Output all of the data exactly as it appears, but leave out any pictures it contains.

Saved entries

------------------------------------------------

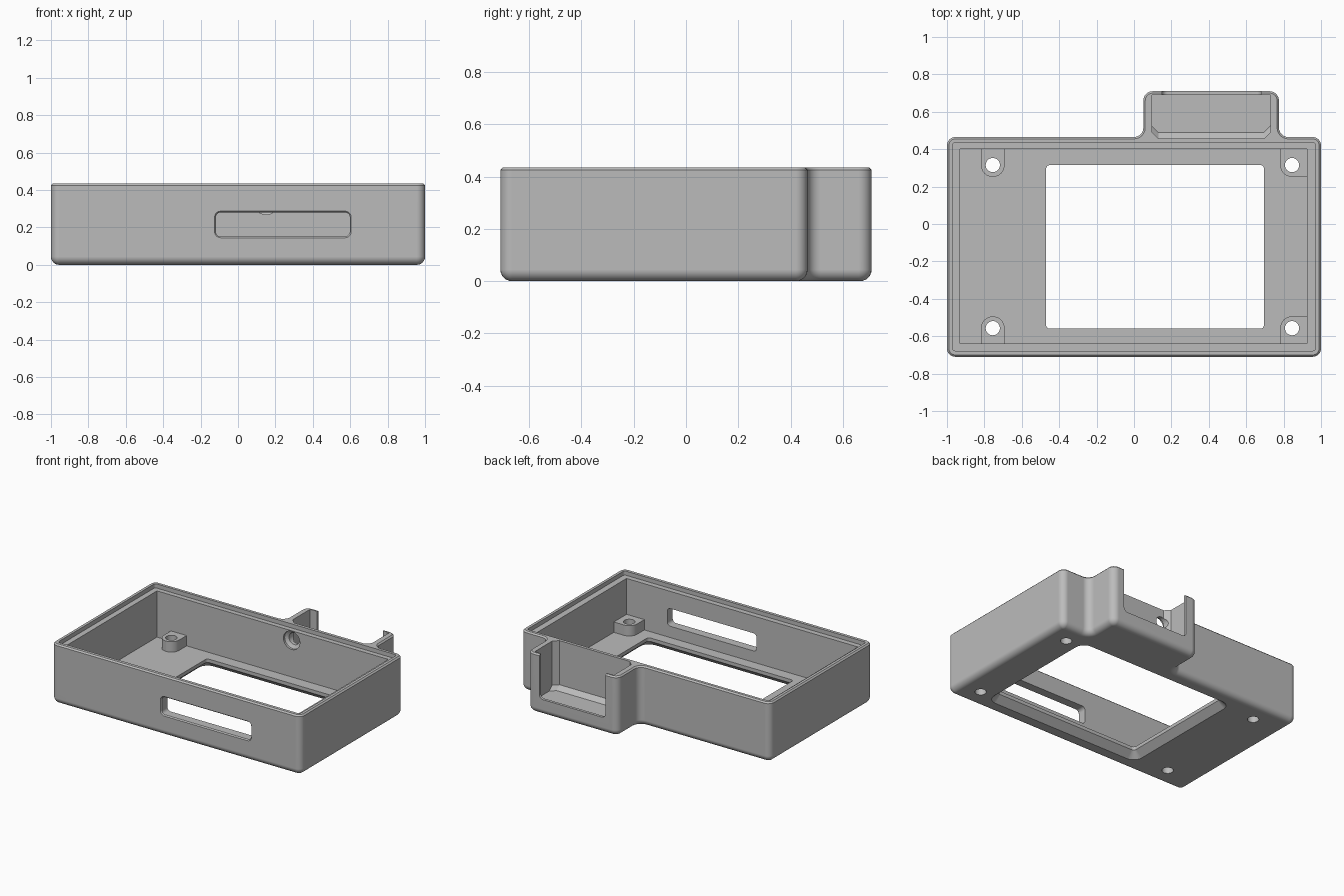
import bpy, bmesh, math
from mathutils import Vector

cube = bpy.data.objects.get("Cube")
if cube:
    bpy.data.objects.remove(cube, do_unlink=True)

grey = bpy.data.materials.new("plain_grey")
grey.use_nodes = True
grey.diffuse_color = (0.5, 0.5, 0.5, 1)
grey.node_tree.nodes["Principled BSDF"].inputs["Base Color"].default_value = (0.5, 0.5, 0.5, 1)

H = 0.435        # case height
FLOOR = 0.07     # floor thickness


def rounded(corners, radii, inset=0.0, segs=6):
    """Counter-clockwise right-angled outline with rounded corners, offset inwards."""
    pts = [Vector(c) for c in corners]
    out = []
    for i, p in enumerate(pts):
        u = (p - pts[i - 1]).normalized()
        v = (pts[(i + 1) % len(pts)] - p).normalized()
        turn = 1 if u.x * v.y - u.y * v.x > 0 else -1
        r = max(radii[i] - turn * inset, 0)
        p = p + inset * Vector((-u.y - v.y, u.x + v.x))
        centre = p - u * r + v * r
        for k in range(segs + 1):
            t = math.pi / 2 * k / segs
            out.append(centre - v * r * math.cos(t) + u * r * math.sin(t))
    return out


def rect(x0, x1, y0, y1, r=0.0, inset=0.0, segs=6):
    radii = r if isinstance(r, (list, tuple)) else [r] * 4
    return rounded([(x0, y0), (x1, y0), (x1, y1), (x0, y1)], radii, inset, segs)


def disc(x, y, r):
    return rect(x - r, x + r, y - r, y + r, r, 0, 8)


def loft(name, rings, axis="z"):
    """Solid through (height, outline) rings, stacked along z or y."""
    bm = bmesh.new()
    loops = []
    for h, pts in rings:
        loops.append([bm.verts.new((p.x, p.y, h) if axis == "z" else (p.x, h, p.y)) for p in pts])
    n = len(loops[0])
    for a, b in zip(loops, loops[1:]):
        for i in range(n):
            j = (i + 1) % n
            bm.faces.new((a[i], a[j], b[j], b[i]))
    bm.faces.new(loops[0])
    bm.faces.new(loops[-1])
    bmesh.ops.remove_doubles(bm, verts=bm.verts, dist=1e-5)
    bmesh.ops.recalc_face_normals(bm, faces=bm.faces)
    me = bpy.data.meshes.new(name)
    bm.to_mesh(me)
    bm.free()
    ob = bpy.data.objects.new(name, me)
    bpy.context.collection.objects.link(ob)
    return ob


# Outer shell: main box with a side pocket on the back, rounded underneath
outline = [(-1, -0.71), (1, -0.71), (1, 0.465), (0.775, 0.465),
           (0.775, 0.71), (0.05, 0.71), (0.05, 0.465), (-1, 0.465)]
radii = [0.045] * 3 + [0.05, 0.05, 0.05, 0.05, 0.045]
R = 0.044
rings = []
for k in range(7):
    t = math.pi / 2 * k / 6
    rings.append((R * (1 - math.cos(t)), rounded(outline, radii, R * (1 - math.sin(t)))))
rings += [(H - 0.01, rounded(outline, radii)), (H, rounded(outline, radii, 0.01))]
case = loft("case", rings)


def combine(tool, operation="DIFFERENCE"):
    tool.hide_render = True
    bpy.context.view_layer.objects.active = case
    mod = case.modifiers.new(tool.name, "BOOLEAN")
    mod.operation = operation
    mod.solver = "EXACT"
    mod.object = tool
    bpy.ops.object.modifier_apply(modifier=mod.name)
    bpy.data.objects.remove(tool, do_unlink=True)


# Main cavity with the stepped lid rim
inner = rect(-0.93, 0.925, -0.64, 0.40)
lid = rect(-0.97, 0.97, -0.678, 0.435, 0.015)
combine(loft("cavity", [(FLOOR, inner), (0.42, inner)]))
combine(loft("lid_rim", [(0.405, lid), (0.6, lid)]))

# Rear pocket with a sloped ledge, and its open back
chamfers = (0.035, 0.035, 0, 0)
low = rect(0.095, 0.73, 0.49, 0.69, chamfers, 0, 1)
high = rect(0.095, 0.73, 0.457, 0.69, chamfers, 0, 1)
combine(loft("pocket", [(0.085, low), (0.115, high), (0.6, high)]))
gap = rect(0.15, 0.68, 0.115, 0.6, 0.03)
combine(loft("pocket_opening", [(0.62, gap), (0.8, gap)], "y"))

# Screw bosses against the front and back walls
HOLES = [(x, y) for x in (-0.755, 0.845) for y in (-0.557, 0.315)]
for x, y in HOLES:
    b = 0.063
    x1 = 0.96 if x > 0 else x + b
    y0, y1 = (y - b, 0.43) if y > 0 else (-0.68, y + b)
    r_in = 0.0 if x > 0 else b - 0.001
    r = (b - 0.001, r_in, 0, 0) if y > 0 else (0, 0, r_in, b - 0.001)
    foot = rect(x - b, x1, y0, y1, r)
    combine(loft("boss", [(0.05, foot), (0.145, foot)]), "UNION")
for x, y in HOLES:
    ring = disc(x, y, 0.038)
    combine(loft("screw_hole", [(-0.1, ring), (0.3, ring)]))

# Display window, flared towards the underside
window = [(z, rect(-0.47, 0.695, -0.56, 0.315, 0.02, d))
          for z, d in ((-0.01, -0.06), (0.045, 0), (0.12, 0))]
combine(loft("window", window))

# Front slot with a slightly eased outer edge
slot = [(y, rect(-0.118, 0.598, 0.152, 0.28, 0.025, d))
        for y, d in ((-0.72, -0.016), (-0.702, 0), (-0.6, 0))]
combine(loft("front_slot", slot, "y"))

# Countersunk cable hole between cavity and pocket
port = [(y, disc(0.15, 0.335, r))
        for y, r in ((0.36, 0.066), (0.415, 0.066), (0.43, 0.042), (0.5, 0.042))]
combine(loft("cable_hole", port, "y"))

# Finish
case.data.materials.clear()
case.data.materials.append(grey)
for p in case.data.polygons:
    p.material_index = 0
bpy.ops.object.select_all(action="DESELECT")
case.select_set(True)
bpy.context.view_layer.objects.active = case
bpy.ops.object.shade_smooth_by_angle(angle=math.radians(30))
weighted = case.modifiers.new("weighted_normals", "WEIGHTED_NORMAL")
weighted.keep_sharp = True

------------------------------------------------

**Response area**
import bpy, bmesh, math
from mathutils import Vector

cube = bpy.data.objects.get("Cube")
if cube:
    bpy.data.objects.remove(cube, do_unlink=True)

grey = bpy.data.materials.new("plain_grey")
grey.use_nodes = True
grey.diffuse_color = (0.5, 0.5, 0.5, 1)
grey.node_tree.nodes["Principled BSDF"].inputs["Base Color"].default_value = (0.5, 0.5, 0.5, 1)

H = 0.435        # case height
FLOOR = 0.07     # floor thickness


def rounded(corners, radii, inset=0.0, segs=6):
    """Counter-clockwise right-angled outline with rounded corners, offset inwards."""
    pts = [Vector(c) for c in corners]
    out = []
    for i, p in enumerate(pts):
        u = (p - pts[i - 1]).normalized()
        v = (pts[(i + 1) % len(pts)] - p).normalized()
        turn = 1 if u.x * v.y - u.y * v.x > 0 else -1
        r = max(radii[i] - turn * inset, 0)
        p = p + inset * Vector((-u.y - v.y, u.x + v.x))
        centre = p - u * r + v * r
        for k in range(segs + 1):
            t = math.pi / 2 * k / segs
            out.append(centre - v * r * math.cos(t) + u * r * math.sin(t))
    return out


def rect(x0, x1, y0, y1, r=0.0, inset=0.0, segs=6):
    radii = r if isinstance(r, (list, tuple)) else [r] * 4
    return rounded([(x0, y0), (x1, y0), (x1, y1), (x0, y1)], radii, inset, segs)


def disc(x, y, r):
    return rect(x - r, x + r, y - r, y + r, r, 0, 8)


def loft(name, rings, axis="z"):
    """Solid through (height, outline) rings, stacked along z or y."""
    bm = bmesh.new()
    loops = []
    for h, pts in rings:
        loops.append([bm.verts.new((p.x, p.y, h) if axis == "z" else (p.x, h, p.y)) for p in pts])
    n = len(loops[0])
    for a, b in zip(loops, loops[1:]):
        for i in range(n):
            j = (i + 1) % n
            bm.faces.new((a[i], a[j], b[j], b[i]))
    bm.faces.new(loops[0])
    bm.faces.new(loops[-1])
    bmesh.ops.remove_doubles(bm, verts=bm.verts, dist=1e-5)
    bmesh.ops.recalc_face_normals(bm, faces=bm.faces)
    me = bpy.data.meshes.new(name)
    bm.to_mesh(me)
    bm.free()
    ob = bpy.data.objects.new(name, me)
    bpy.context.collection.objects.link(ob)
    return ob


# Outer shell: main box with a side pocket on the back, rounded underneath
outline = [(-1, -0.71), (1, -0.71), (1, 0.465), (0.775, 0.465),
           (0.775, 0.71), (0.05, 0.71), (0.05, 0.465), (-1, 0.465)]
radii = [0.045] * 3 + [0.05, 0.05, 0.05, 0.05, 0.045]
R = 0.044
rings = []
for k in range(7):
    t = math.pi / 2 * k / 6
    rings.append((R * (1 - math.cos(t)), rounded(outline, radii, R * (1 - math.sin(t)))))
rings += [(H - 0.01, rounded(outline, radii)), (H, rounded(outline, radii, 0.01))]
case = loft("case", rings)


def combine(tool, operation="DIFFERENCE"):
    tool.hide_render = True
    bpy.context.view_layer.objects.active = case
    mod = case.modifiers.new(tool.name, "BOOLEAN")
    mod.operation = operation
    mod.solver = "EXACT"
    mod.object = tool
    bpy.ops.object.modifier_apply(modifier=mod.name)
    bpy.data.objects.remove(tool, do_unlink=True)


# Main cavity with the stepped lid rim
inner = rect(-0.93, 0.925, -0.64, 0.40)
lid = rect(-0.97, 0.97, -0.678, 0.435, 0.015)
combine(loft("cavity", [(FLOOR, inner), (0.42, inner)]))
combine(loft("lid_rim", [(0.405, lid), (0.6, lid)]))

# Rear pocket with a sloped ledge, and its open back
chamfers = (0.035, 0.035, 0, 0)
low = rect(0.095, 0.73, 0.49, 0.69, chamfers, 0, 1)
high = rect(0.095, 0.73, 0.457, 0.69, chamfers, 0, 1)
combine(loft("pocket", [(0.085, low), (0.115, high), (0.6, high)]))
gap = rect(0.15, 0.68, 0.115, 0.6, 0.03)
combine(loft("pocket_opening", [(0.62, gap), (0.8, gap)], "y"))

# Screw bosses against the front and back walls
HOLES = [(x, y) for x in (-0.755, 0.845) for y in (-0.557, 0.315)]
for x, y in HOLES:
    b = 0.063
    x1 = 0.96 if x > 0 else x + b
    y0, y1 = (y - b, 0.43) if y > 0 else (-0.68, y + b)
    r_in = 0.0 if x > 0 else b - 0.001
    r = (b - 0.001, r_in, 0, 0) if y > 0 else (0, 0, r_in, b - 0.001)
    foot = rect(x - b, x1, y0, y1, r)
    combine(loft("boss", [(0.05, foot), (0.145, foot)]), "UNION")
for x, y in HOLES:
    ring = disc(x, y, 0.038)
    combine(loft("screw_hole", [(-0.1, ring), (0.3, ring)]))

# Display window, flared towards the underside
window = [(z, rect(-0.47, 0.695, -0.56, 0.315, 0.02, d))
          for z, d in ((-0.01, -0.06), (0.045, 0), (0.12, 0))]
combine(loft("window", window))

# Front slot with a slightly eased outer edge
slot = [(y, rect(-0.118, 0.598, 0.152, 0.28, 0.025, d))
        for y, d in ((-0.72, -0.016), (-0.702, 0), (-0.6, 0))]
combine(loft("front_slot", slot, "y"))

# Countersunk cable hole between cavity and pocket
port = [(y, disc(0.15, 0.335, r))
        for y, r in ((0.36, 0.066), (0.415, 0.066), (0.43, 0.042), (0.5, 0.042))]
combine(loft("cable_hole", port, "y"))

# Finish
case.data.materials.clear()
case.data.materials.append(grey)
for p in case.data.polygons:
    p.material_index = 0
bpy.ops.object.select_all(action="DESELECT")
case.select_set(True)
bpy.context.view_layer.objects.active = case
bpy.ops.object.shade_smooth_by_angle(angle=math.radians(30))
weighted = case.modifiers.new("weighted_normals", "WEIGHTED_NORMAL")
weighted.keep_sharp = True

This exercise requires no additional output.